What is Marijuana used for and how effective is it:
Other drugs that are used to treat the same conditions:
Could it be a symptom from a condition:
Drugs in real world that are associated with:
Could your condition cause it?
NOTE: The study is based on active ingredients and brand name. Other drugs that have the same active ingredients (e.g. generic drugs) are NOT considered.
WARNING: Please DO NOT STOP MEDICATIONS without first consulting a physician since doing so could be hazardous to your health.
DISCLAIMER: All material available on eHealthMe.com is for informational purposes only, and is not a substitute for medical advice, diagnosis, or treatment provided by a qualified healthcare provider. All information is observation-only, and has not been supported by scientific studies or clinical trials unless otherwise stated. Different individuals may respond to medication in different ways. Every effort has been made to ensure that all information is accurate, up-to-date, and complete, but no guarantee is made to that effect.
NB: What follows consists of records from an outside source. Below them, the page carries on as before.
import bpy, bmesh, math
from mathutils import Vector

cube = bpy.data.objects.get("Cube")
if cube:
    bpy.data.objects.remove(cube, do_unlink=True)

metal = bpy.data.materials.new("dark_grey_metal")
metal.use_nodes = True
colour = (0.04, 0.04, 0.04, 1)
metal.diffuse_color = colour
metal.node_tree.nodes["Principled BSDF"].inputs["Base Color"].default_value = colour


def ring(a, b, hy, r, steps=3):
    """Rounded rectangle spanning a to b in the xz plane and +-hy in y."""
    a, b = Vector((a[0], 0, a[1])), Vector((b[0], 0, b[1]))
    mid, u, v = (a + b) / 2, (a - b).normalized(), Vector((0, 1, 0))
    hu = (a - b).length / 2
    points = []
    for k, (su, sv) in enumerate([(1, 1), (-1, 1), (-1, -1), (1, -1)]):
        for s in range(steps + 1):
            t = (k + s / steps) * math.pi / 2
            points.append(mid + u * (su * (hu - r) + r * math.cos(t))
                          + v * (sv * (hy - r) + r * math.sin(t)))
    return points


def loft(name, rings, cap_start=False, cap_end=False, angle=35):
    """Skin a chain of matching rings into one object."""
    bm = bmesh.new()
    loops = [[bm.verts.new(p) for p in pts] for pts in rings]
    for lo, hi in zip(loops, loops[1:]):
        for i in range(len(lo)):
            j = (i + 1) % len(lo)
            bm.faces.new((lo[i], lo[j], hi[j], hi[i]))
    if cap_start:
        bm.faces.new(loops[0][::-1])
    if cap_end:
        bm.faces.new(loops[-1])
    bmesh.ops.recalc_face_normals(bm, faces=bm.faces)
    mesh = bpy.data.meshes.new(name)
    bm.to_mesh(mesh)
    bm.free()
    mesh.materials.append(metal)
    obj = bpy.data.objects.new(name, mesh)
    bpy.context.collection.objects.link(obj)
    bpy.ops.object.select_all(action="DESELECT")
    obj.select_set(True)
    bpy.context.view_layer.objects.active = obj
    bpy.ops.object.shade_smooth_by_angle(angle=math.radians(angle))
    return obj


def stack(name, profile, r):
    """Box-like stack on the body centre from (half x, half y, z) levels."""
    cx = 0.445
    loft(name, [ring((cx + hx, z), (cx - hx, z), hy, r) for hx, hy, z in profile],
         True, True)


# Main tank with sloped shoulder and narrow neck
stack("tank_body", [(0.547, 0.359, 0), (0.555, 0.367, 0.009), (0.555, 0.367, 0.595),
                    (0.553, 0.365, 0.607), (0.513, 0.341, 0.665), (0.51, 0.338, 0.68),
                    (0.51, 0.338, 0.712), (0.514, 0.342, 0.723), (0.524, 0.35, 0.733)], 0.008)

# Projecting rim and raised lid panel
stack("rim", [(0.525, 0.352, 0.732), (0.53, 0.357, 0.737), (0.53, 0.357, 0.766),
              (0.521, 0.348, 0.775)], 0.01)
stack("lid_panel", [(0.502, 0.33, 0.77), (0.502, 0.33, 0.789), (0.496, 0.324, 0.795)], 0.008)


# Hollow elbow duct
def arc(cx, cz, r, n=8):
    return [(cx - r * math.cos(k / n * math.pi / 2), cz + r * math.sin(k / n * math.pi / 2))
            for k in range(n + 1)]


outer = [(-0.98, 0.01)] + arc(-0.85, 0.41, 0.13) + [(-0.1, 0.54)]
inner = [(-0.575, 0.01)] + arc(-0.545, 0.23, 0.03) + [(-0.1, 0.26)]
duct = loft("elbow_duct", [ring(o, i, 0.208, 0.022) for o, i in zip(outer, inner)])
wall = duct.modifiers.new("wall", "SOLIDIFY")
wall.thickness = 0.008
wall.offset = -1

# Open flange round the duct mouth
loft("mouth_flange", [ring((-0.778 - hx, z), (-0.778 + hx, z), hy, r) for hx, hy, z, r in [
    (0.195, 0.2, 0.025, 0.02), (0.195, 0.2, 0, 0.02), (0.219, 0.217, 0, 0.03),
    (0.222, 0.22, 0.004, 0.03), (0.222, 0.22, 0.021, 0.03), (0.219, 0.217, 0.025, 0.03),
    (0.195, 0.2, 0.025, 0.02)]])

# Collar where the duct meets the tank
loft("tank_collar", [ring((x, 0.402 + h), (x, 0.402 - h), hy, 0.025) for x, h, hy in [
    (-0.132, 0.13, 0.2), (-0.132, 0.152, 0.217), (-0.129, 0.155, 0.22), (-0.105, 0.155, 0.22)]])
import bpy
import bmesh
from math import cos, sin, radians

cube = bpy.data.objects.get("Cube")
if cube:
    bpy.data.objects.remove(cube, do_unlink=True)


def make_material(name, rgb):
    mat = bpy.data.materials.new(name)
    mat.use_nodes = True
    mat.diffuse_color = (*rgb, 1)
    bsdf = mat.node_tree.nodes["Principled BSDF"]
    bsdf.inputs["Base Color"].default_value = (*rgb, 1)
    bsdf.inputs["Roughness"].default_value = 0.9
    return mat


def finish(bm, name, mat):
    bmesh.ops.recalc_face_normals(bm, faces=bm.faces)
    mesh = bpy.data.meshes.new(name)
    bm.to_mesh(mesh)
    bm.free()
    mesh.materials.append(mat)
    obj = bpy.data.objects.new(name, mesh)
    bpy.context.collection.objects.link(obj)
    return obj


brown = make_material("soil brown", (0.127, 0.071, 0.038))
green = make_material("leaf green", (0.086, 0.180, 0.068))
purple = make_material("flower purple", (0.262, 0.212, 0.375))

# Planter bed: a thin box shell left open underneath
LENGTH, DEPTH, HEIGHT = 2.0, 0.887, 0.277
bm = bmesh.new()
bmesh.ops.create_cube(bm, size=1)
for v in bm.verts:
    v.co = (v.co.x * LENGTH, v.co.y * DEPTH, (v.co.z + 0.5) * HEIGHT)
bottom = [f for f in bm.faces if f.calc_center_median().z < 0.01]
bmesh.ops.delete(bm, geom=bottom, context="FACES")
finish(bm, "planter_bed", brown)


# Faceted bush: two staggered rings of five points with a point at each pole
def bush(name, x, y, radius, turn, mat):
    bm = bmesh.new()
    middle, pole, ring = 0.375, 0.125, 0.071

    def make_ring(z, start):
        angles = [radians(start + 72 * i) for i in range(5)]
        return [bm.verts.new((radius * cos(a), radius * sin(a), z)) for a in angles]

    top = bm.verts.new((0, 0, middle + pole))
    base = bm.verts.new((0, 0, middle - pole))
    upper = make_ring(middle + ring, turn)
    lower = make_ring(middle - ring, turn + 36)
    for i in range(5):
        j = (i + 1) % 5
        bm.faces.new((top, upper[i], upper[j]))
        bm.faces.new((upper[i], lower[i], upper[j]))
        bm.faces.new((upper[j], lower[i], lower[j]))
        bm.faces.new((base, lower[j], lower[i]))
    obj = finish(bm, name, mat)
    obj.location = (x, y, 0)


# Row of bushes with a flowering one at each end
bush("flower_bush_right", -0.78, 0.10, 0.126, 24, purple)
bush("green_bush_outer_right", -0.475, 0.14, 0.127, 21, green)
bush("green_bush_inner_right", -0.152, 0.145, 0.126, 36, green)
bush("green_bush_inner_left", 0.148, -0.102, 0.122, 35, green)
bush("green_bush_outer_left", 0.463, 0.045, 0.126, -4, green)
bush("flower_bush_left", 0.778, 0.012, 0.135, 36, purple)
The use of the eHealthMe site and its content is at your own risk.
You may report adverse side effects to the FDA at http://www.fda.gov/medwatch/ or 1-800-FDA-1088 (1-800-332-1088).
If you use this eHealthMe study on publication, please acknowledge it with a citation: study title, URL, accessed date.